This project would only be able to remain a few seconds of anonymous animation stored away in the archives of the Gobelins school. However, the work of the Gobelins students was presented as usual at the International Film Festival of Annecy in 2000, an event attracting professionals in the world of animation.
There, the project was noticed, and Tania Palumbo and Thomas Romain started to receive offers from audiovisual creators.
The project evolves: "Garage Kids"
"Garage Kids" is generally considered to be the pilot to the series, which is both true and false. Garage Kids was initially to be the pilot to a series that would been formed from it as a base.
Here is the video of Garage Kids, or rather the original concept of Code Lyoko as it had been conceived by Tania Palumbo and Thomas Romain.
Garage Kids, the ancestor to Code Lyoko
However, when Garage Kids was presented and adopted by Antefilms Studio at the time, a lot of work was put into updating the concept and its elements were heavily modified. In reality, Antefilms Studio was mostly interested in the visual universe of the series and its base concept: the virtual world run by a supercomputer in an underground factory.
Starting from this base, the Di Sabatino brothers (current managers at Moonscoop) wished to develop the "video game" aspect. That had several impacts on the animated series and its concept.
- The major change that occurred was the use of 3D for scenes in the virtual world that were initially envisioned in 2D.
- There needed to be a clean dividing line between the real and virtual world so that the youngest of viewers would understand that the video game side was not the real side. The transition between 2D and 3D created this line. Yet plot-wise, their powers were limited to the virtual world, even though in Garage Kids, the heroes also had their powers on Earth.
- Next, the characters Aelita and XANA were created alongside the rest of the concept of Code Lyoko.
- The final point: Garage Kids was meant to progress as a story. It was intended to have a progression in the series during which the characters would discover the virtual world and its secrets over time, similar to the progression of season 4 and its exploration of the network.

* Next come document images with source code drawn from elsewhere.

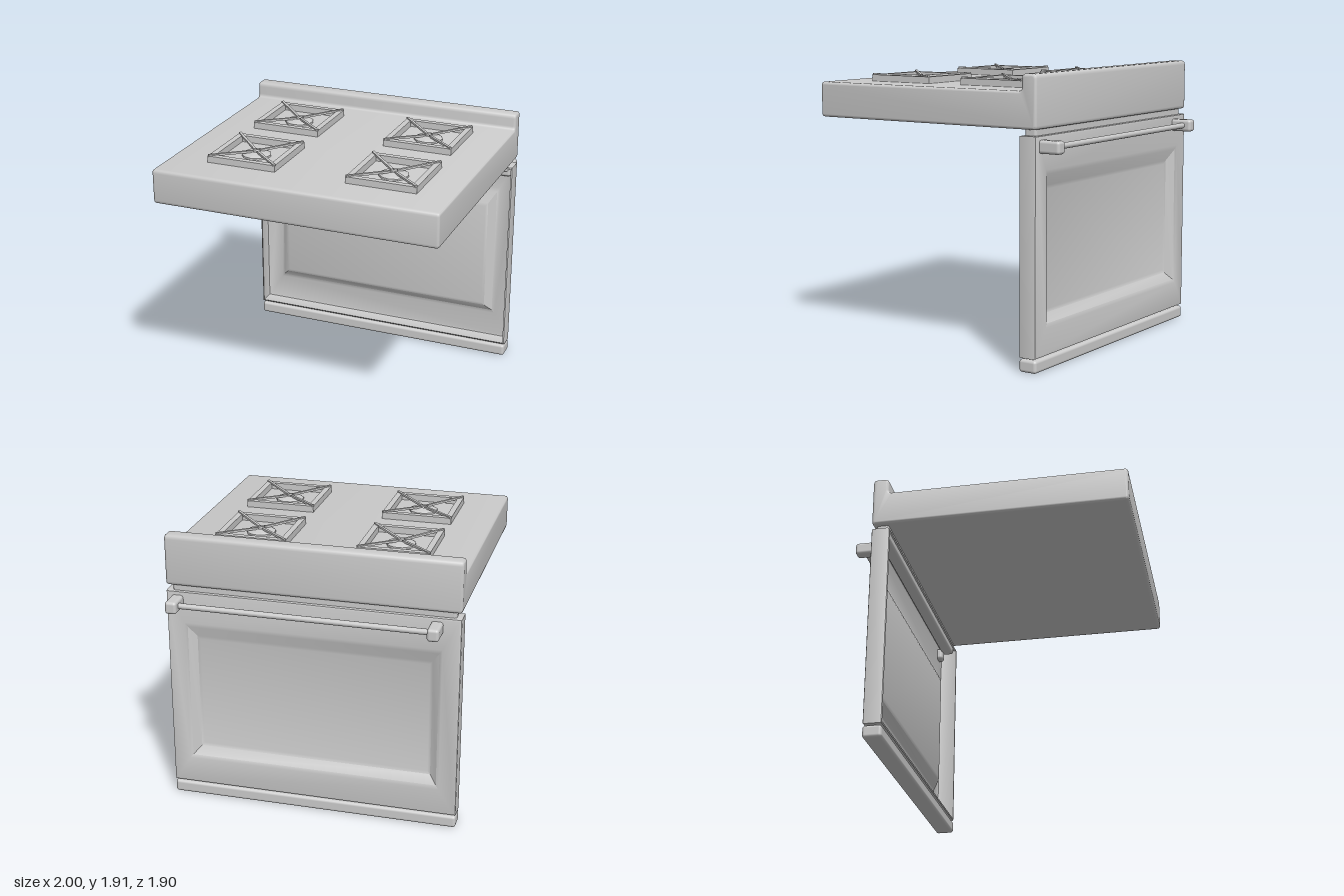
import * as THREE from 'three';
import { toCreasedNormals } from 'three/addons/utils/BufferGeometryUtils.js';
import { RoundedBoxGeometry } from 'three/addons/geometries/RoundedBoxGeometry.js';

const grey = new THREE.MeshStandardMaterial({ color: 0xcccccc });
const greyOpen = new THREE.MeshStandardMaterial({ color: 0xcccccc, side: THREE.DoubleSide });
const greyFlat = new THREE.MeshStandardMaterial({ color: 0xcccccc, flatShading: true });

function add(parent, name, geometry, material = grey) {
  const mesh = new THREE.Mesh(geometry, material);
  mesh.name = name;
  parent.add(mesh);
  return mesh;
}

// Rounded box given by its limits on each axis
function roundedBox(parent, name, [x0, x1], [y0, y1], [z0, z1], r) {
  const geo = new RoundedBoxGeometry(x1 - x0, y1 - y0, z1 - z0, 3, r);
  geo.translate((x0 + x1) / 2, (y0 + y1) / 2, (z0 + z1) / 2);
  return add(parent, name, geo);
}

// Closed outline with every corner rounded by its own radius: [x, y, r]
function roundedOutline(points) {
  const shape = new THREE.Shape();
  points.forEach(([x, y, r], i) => {
    const corner = new THREE.Vector2(x, y);
    const toward = (p) => new THREE.Vector2(p[0], p[1]).sub(corner).setLength(r).add(corner);
    const a = toward(points.at(i - 1));
    const b = toward(points[(i + 1) % points.length]);
    if (i === 0) shape.moveTo(a.x, a.y);
    else shape.lineTo(a.x, a.y);
    shape.quadraticCurveTo(x, y, b.x, b.y);
  });
  shape.closePath();
  return shape;
}

// Slab and raised rear guard share one side profile, swept across the width
function cooktopGeometry() {
  const bevel = 0.018;
  const profile = roundedOutline([
    [-0.95, 1.56, 0.025], [0.81, 1.56, 0.025], [0.81, 1.91, 0.03],
    [0.70, 1.91, 0.03], [0.70, 1.80, 0.025], [-0.95, 1.80, 0.025],
  ]);
  const geo = new THREE.ExtrudeGeometry(profile, {
    depth: 2 - 2 * bevel, curveSegments: 4, bevelEnabled: true,
    bevelSize: bevel, bevelThickness: bevel, bevelOffset: -bevel, bevelSegments: 3,
  });
  geo.translate(0, 0, -1 + bevel);
  geo.rotateY(Math.PI / 2);
  return toCreasedNormals(geo, 0.7);
}

// Pressed door skin, open on the inner side: rings of [half width, bottom, top, z]
function doorGeometry() {
  const rings = [
    [0.988, 0.107, 1.508, -0.68], [0.997, 0.098, 1.517, -0.685], [1, 0.095, 1.52, -0.695],
    [1, 0.095, 1.52, -0.795], [0.997, 0.098, 1.517, -0.805], [0.985, 0.11, 1.505, -0.81],
    [0.88, 0.28, 1.30, -0.81], [0.86, 0.305, 1.27, -0.803],
    [0.81, 0.36, 1.19, -0.757], [0.79, 0.38, 1.165, -0.75],
  ];
  const positions = [];
  const index = [];
  rings.forEach(([x, y0, y1, z], i) => {
    positions.push(-x, y0, z, x, y0, z, x, y1, z, -x, y1, z);
    if (i === rings.length - 1) return;
    for (let k = 0; k < 4; k++) {
      const a = i * 4 + k;
      const b = i * 4 + ((k + 1) % 4);
      index.push(a, a + 4, b, b, a + 4, b + 4);
    }
  });
  const c = (rings.length - 1) * 4;
  index.push(c, c + 2, c + 1, c, c + 3, c + 2);
  const geo = new THREE.BufferGeometry();
  geo.setAttribute('position', new THREE.Float32BufferAttribute(positions, 3));
  geo.setIndex(index);
  return toCreasedNormals(geo, 0.65);
}

// Square grate with diagonal bars over a faceted burner
function createBurner() {
  const group = new THREE.Group();
  group.name = 'burner';
  const half = 0.245;
  const inner = 0.205;
  const square = (s) => [[-s, -s], [s, -s], [s, s], [-s, s]].map(([x, y]) => new THREE.Vector2(x, y));
  const frame = new THREE.Shape(square(half));
  frame.holes.push(new THREE.Path(square(inner).reverse()));
  const frameGeo = new THREE.ExtrudeGeometry(frame, { depth: 0.05, bevelEnabled: false });
  frameGeo.rotateX(-Math.PI / 2);
  frameGeo.translate(0, -0.005, 0);
  add(group, 'grateFrame', frameGeo);

  // Bars dip slightly from the corners towards the centre
  const length = 0.315;
  for (let k = 0; k < 4; k++) {
    const barGeo = new THREE.BoxGeometry(length, 0.014, 0.018);
    barGeo.rotateZ(0.05);
    barGeo.translate(0.025 + length / 2, 0.04, 0);
    barGeo.rotateY(Math.PI / 4 + (k * Math.PI) / 2);
    add(group, 'grateBar', barGeo);
  }

  const cap = [[0.1, -0.005], [0.1, 0.012], [0.085, 0.02], [0.035, 0.03], [0.028, 0.03], [0.022, 0.022], [0, 0.022]];
  add(group, 'burnerCap', new THREE.LatheGeometry(cap.map(([r, y]) => new THREE.Vector2(r, y)), 11), greyFlat);
  return group;
}

export function createModel() {
  const model = new THREE.Group();
  model.name = 'stove';

  add(model, 'cooktop', cooktopGeometry());
  for (const [x, z] of [[-0.48, -0.285], [0.495, -0.29], [-0.475, 0.443], [0.515, 0.447]]) {
    const burner = createBurner();
    burner.position.set(x, 1.80, z);
    model.add(burner);
  }

  // Oven front hanging below the rear edge
  roundedBox(model, 'neckStrip', [-0.96, 0.96], [1.47, 1.58], [-0.785, -0.70], 0.018);
  add(model, 'ovenDoor', doorGeometry(), greyOpen);
  roundedBox(model, 'kickPanel', [-1, 1], [0, 0.085], [-0.81, -0.68], 0.02);

  // Door handle: two brackets and a bar
  const handle = new THREE.Group();
  handle.name = 'doorHandle';
  for (const x of [-0.84, 0.92]) {
    roundedBox(handle, 'handleBracket', [x - 0.04, x + 0.04], [1.41, 1.495], [-0.955, -0.77], 0.02);
  }
  const bar = new THREE.CylinderGeometry(0.02, 0.02, 1.76, 12);
  bar.rotateZ(Math.PI / 2);
  bar.translate(0.04, 1.453, -0.893);
  add(handle, 'handleBar', bar);
  model.add(handle);

  return model;
}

However, this formula is risky in the world of animation, because it becomes harder to win over "the viewer." A viewer who would discover the show in the middle of its story would feel lost. So, the basic scriptwriting found in season 1 was chosen instead: a repetitive scenario with little to no plot progression that could be viewed in any order.
It was this accumulation of stumbles and disagreements between the production team and Thomas Romain that ultimately caused him to leave the project during 2003, even though the first scripts had just started to be created. The project went on without him. So, Thomas Romain left France to live his dream of becoming an animator in Japan where he refocused himself on his second project: Molly Star Racer which evolved into Oban Star Racer.
Meanwhile, Garage Kids evolved into Code Lyoko. Such is the reason why the credits of Code Lyoko feature Thomas Romain solely as the creator to the graphic and literary bible, while Tania is also shown as artistic director.
Explanations from Thomas Romain
We found these explanations given by Thomas Romain on his withdrawal from the project of Code Lyoko. These posts were made on the Catsuka.com forum, a vast forum dedicated to animation in general. We are relaying his posts to you here, so that you can better understand his reasons for leaving the project.
A post from the administrator of the forum speaking of Thomas Romain.
A post by Thomas Romain on the difference between Oban Star Racer and Code Lyoko, and a word on the difference between animation in France and in Japan.
Speaking as to why producers and broadcasters would refuse a series with plot progression
About the debut of Code Lyoko and its pilot episode, "Teddygozilla".
GARAGE KIDS (2001) - (Code Lyoko)
Pilot to the 2D/3D television series - Creation of the 3D portion
Creation: Thomas Romain et Tania Palumbo